I created a street index like your issue. Old school AML programs back in the day (2000). A map like road atlas with the street index to the right. This still can be done in GIS and Python. I would recommend working through this issue one piece at a time. You can use excel but since you are working in GIS it would be better if you create a file geodatabase FGDB with all the data. I would use only python for the whole process but a combination of ArcMap and Python will work.
First, create a table with unique street names.
Second, add columns as needed. This table will capture all the iterations.
Example: street prefix, street name, street type, street suffix, street name full ( N Main St, Main St N...), Grids - g1, g2, g3, etc. (I would add 10 grid numbers), counter to capture how many grids added to that unique street name.
Third, use the street against the grid FC, what you do is clip and then iterate through each of those clipped streets and add that grid number to the table with a select statement.

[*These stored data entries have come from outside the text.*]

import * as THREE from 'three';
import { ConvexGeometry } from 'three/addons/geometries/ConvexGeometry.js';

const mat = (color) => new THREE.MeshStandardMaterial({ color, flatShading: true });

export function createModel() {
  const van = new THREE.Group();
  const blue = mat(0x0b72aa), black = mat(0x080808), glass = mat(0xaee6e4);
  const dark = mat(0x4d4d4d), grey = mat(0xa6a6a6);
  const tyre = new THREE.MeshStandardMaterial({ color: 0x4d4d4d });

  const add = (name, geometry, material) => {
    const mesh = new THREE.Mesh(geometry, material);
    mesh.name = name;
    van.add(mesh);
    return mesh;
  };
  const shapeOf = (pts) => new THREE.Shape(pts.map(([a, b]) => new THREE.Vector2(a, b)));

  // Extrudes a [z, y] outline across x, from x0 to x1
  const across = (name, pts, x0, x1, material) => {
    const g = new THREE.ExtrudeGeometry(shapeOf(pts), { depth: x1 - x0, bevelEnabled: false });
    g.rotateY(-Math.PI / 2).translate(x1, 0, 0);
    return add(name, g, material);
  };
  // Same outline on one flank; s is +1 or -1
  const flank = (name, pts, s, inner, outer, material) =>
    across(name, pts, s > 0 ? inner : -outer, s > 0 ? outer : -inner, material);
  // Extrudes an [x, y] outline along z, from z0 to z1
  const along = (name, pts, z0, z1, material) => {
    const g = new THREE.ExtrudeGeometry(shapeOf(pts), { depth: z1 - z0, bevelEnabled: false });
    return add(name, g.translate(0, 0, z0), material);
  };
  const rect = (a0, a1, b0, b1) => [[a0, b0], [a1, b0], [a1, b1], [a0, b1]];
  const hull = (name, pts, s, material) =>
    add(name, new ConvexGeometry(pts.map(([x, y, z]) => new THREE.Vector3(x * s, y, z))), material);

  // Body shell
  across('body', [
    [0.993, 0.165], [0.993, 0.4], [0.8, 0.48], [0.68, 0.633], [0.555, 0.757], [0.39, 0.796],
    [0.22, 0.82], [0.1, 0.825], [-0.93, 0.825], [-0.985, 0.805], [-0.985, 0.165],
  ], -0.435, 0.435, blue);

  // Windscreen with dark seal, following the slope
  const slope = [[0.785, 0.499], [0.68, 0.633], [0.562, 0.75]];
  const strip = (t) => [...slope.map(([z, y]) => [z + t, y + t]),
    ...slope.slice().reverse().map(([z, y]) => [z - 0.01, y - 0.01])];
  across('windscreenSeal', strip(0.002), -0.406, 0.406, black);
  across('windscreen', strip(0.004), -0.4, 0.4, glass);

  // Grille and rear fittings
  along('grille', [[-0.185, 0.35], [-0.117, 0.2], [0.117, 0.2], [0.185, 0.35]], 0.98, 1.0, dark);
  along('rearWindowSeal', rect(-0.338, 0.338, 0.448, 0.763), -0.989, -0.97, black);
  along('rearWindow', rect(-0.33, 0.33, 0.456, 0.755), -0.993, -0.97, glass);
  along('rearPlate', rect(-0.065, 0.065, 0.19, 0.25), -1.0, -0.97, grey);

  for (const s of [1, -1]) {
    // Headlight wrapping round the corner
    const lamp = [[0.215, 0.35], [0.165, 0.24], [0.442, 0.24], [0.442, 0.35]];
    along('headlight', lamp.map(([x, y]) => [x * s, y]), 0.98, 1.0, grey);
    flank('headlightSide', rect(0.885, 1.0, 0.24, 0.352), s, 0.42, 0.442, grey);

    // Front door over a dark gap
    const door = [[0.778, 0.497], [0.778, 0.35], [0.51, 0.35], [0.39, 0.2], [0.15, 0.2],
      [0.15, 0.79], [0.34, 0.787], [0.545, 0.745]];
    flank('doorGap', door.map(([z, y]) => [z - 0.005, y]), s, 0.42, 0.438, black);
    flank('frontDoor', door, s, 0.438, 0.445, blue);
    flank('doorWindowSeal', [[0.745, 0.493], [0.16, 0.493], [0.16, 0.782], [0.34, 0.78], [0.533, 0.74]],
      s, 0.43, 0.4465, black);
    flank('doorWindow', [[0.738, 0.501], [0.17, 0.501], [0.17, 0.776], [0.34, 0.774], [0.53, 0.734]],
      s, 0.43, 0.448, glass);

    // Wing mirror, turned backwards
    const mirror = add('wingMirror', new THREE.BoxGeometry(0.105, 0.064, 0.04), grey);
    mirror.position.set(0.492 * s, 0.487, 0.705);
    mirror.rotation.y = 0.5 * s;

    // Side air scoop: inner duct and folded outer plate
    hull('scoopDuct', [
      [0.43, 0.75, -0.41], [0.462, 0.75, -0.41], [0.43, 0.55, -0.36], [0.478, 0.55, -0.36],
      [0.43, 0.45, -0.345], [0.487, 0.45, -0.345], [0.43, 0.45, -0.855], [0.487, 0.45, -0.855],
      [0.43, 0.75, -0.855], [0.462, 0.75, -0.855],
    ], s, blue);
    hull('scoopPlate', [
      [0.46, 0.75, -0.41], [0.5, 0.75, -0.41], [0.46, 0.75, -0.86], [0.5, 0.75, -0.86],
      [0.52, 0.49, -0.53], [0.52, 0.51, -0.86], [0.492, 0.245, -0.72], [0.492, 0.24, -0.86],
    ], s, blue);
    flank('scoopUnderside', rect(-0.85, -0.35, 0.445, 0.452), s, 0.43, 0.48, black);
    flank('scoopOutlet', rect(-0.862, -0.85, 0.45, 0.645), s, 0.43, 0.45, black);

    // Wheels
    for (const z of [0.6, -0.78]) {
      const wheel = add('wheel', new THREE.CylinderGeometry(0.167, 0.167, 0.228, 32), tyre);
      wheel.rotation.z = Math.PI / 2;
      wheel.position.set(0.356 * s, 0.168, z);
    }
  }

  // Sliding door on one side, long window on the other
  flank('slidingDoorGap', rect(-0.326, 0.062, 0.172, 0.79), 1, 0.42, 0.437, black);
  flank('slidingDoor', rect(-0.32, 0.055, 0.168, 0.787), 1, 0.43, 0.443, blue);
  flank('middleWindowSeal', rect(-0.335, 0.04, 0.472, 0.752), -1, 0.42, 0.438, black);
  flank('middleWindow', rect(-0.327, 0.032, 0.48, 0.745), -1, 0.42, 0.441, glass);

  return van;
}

So, its clip streets from grid, iterate thorough each street in that subset, select unique street name in table, calculate values. You would use the counter (stcntr += 1) column to calc the correct grid column.
Example: N Main St, A, B, ,,,,,,,,2 and all the other columns you added.
N Main St, Grid A, Grid B, with 2 iterations
Forth, after all the iterations you will go through the unique street name table to create another table.
This would be the final table and the hardest to configure because of the specific code.
Example, N Main St GA-GE, GW, GX
Example, GA-GE (GA,GB,GC,GD,GE Then GW and GX).
You would need to write code to sort or capture A,B,C…
Once you have it set up the final process is table (raw data) to final table.
The next step is to add the index to the map. I used word two column configuration and copy and paste. It is a manual process to keep it updated and I added new streets monthly or as needed.